By definition, individuals with personality disorders behave outside the norm. They can be rigid, their behavior can be maladaptive and they have difficulty responding to the normal, everyday demands of life. They often have significant difficulty interacting with others.
These behaviors and traits are considered out of the norm because they significantly and negatively impact the lives of individuals with the disorders and those who interact with them.
You might ask “why should it bother me if other people have a problem with my behavior?” If others have a problem relating to you, then they’re less likely to want to interact with you. They may feel the need to keep their distance, thus hindering the development of meaningful relationships.
It is not uncommon for individuals with personality disorders to have difficulty recognizing that their behavior is negatively affecting others. Their perception of reality tends to be skewed.
Whether or not someone with a personality disorder should seek treatment depends on how much it is disrupting their lives. Generally speaking, individuals should seek treatment if: they are unhappy; it is causing impairment in social or occupational areas of functioning; or if they are receiving feedback from others that their behavior is a problem.

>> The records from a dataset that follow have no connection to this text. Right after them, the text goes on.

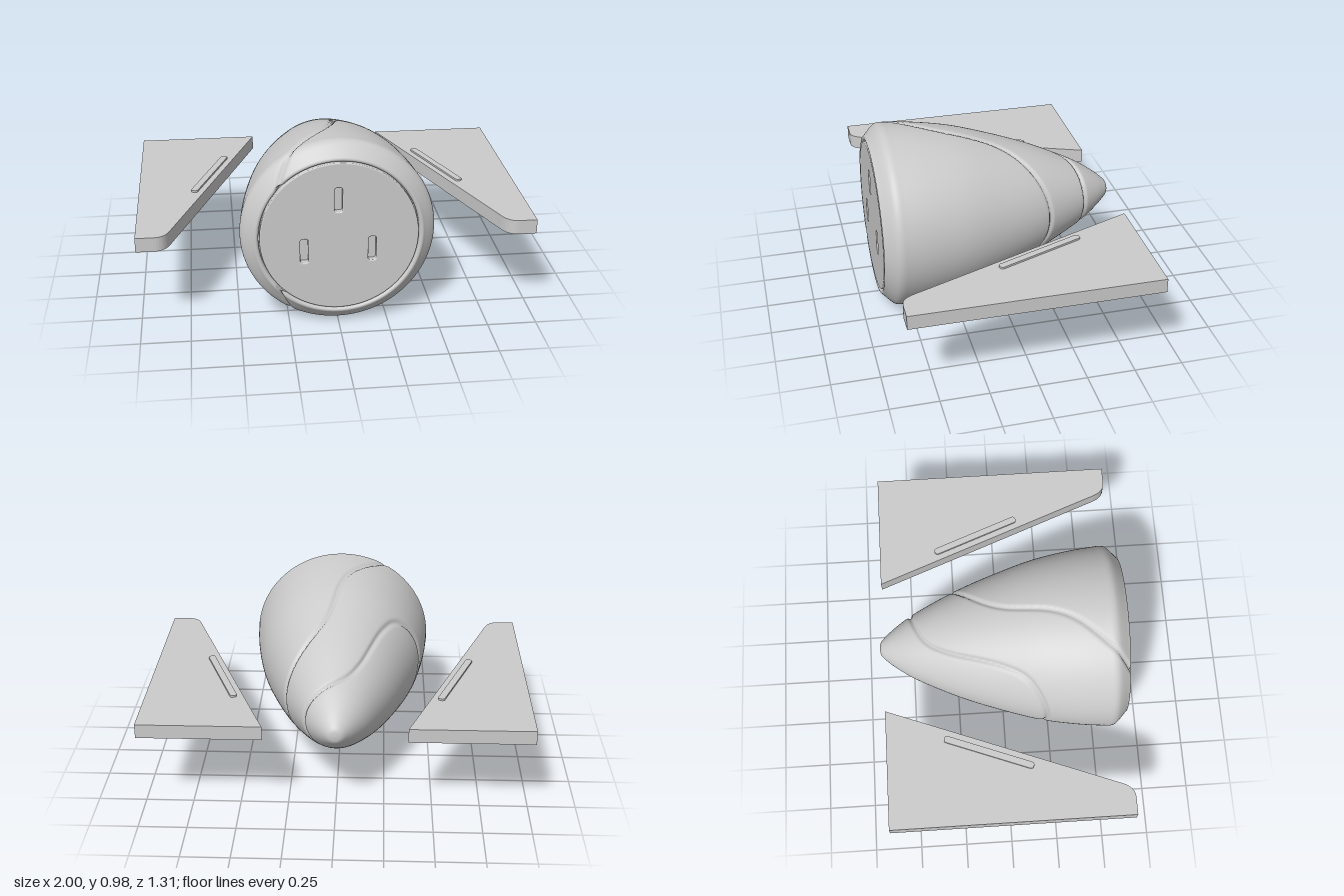
import * as THREE from 'three';
import { mergeVertices } from 'three/addons/utils/BufferGeometryUtils.js';

const AXIS_Y = 0.495;
const material = new THREE.MeshStandardMaterial({ color: 0xcccccc });

function addMesh(parent, name, geometry) {
  const mesh = new THREE.Mesh(geometry, material);
  mesh.name = name;
  parent.add(mesh);
  return mesh;
}

// Smooth seam line in plan (x, z), returned as short segments
function seam(points) {
  const curve = new THREE.CatmullRomCurve3(points.map(([x, z]) => new THREE.Vector3(x, 0, z)), false, 'centripetal');
  const p = curve.getSpacedPoints(48);
  return p.slice(1).map((b, i) => new THREE.Line3(p[i], b));
}

// Outline of a rounded rectangle centred on (x, y)
function roundedRect(x, y, w, h, r) {
  const path = new THREE.Path();
  const a = w / 2 - r, b = h / 2 - r;
  path.absarc(x + a, y + b, r, 0, Math.PI / 2);
  path.absarc(x - a, y + b, r, Math.PI / 2, Math.PI);
  path.absarc(x - a, y - b, r, Math.PI, Math.PI * 1.5);
  path.absarc(x + a, y - b, r, Math.PI * 1.5, Math.PI * 2);
  path.closePath();
  return path.getPoints(4);
}

// Bullet-shaped shell with two carved seams sweeping across it
function shellGeometry() {
  const profile = [
    [0, -0.655], [0.035, -0.648], [0.075, -0.61], [0.12, -0.553], [0.168, -0.48], [0.235, -0.35],
    [0.302, -0.2], [0.375, 0], [0.436, 0.2], [0.473, 0.4], [0.487, 0.53], [0.489, 0.57],
    [0.481, 0.592], [0.43, 0.643], [0.418, 0.654], [0.408, 0.653], [0.402, 0.645], [0.4, 0.62],
  ].map(([r, z]) => new THREE.Vector3(r, z, 0));
  const curve = new THREE.CatmullRomCurve3(profile, false, 'centripetal');
  const points = curve.getSpacedPoints(225).map(p => new THREE.Vector2(Math.max(0, p.x), p.y));
  let geo = new THREE.LatheGeometry(points, 280);
  geo.rotateX(Math.PI / 2);
  geo.deleteAttribute('uv');
  geo.deleteAttribute('normal');
  geo = mergeVertices(geo, 1e-5);
  geo.computeVertexNormals();

  const seams = [
    ...seam([[-0.52, 0.27], [-0.43, 0.215], [-0.31, 0.12], [-0.24, 0], [-0.12, -0.3], [-0.05, -0.4],
      [0.04, -0.45], [0.16, -0.485], [0.26, -0.5]]),
    ...seam([[-0.33, 0.69], [-0.23, 0.57], [-0.06, 0.375], [-0.005, 0.26], [0.05, 0.02], [0.1, -0.08],
      [0.18, -0.175], [0.265, -0.255], [0.34, -0.32]]),
  ];
  const pos = geo.attributes.position, nor = geo.attributes.normal;
  const v = new THREE.Vector3(), n = new THREE.Vector3();
  const flat = new THREE.Vector3(), near = new THREE.Vector3();
  for (let i = 0; i < pos.count; i++) {
    v.fromBufferAttribute(pos, i);
    n.fromBufferAttribute(nor, i);
    flat.set(v.x, 0, v.z);
    let d = 1;
    for (const s of seams) d = Math.min(d, s.closestPointToPoint(flat, true, near).distanceTo(flat));
    v.addScaledVector(n, -0.014 * Math.exp(-((d / 0.009) ** 2)));
    pos.setXYZ(i, v.x, v.y, v.z);
  }
  geo.computeVertexNormals();
  return geo;
}

// Front disc with three upright slots
function faceGeometry() {
  const circle = new THREE.Path().absarc(0, 0, 0.39, 0, Math.PI * 2);
  const shape = new THREE.Shape(circle.getPoints(48));
  for (const [x, y] of [[-0.005, 0.2], [-0.175, -0.07], [0.165, -0.07]]) {
    shape.holes.push(new THREE.Path(roundedRect(x, y, 0.052, 0.142, 0.018)));
  }
  return new THREE.ExtrudeGeometry(shape, {
    depth: 0.04, bevelThickness: 0.006, bevelSize: 0.006, bevelSegments: 3,
  });
}

// Flat fin with a raised strip that shows on both faces; side is +1 or -1
function makeFin(name, side) {
  const fin = new THREE.Group();
  fin.name = name;
  const shape = new THREE.Shape();
  shape.moveTo(side, -0.635);
  shape.lineTo(side * 0.365, -0.635);
  shape.lineTo(side * 0.82, 0.55);
  shape.bezierCurveTo(side * 0.84, 0.61, side * 0.86, 0.645, side * 0.91, 0.645);
  shape.lineTo(side, 0.645);
  shape.closePath();
  const plate = new THREE.ExtrudeGeometry(shape, { depth: 0.075, bevelEnabled: false, curveSegments: 10 });
  plate.rotateX(Math.PI / 2);
  addMesh(fin, name + 'Plate', plate).position.y = 0.535;

  const strip = new THREE.ExtrudeGeometry(new THREE.Shape(roundedRect(0, 0, 0.036, 0.492, 0.014)), {
    depth: 0.098, bevelEnabled: false,
  });
  strip.rotateX(Math.PI / 2);
  const mesh = addMesh(fin, name + 'Strip', strip);
  mesh.position.set(side * 0.624, 0.545, -0.1);
  mesh.rotation.y = side * Math.atan2(0.455, 1.185);
  return fin;
}

export function createModel() {
  const model = new THREE.Group();
  model.name = 'finnedPod';

  const body = new THREE.Group();
  body.name = 'body';
  body.position.y = AXIS_Y;
  addMesh(body, 'shell', shellGeometry());
  addMesh(body, 'socketFace', faceGeometry()).position.z = 0.609;

  // Floor behind the slots and the ring groove
  addMesh(body, 'slotFloor', new THREE.CircleGeometry(0.402, 64)).position.z = 0.622;
  model.add(body);

  model.add(makeFin('leftFin', 1), makeFin('rightFin', -1));
  return model;
}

If you have additional questions or want to write back with more specific details about your question, I would be happy to provide you with a more nuanced answer. Please take care.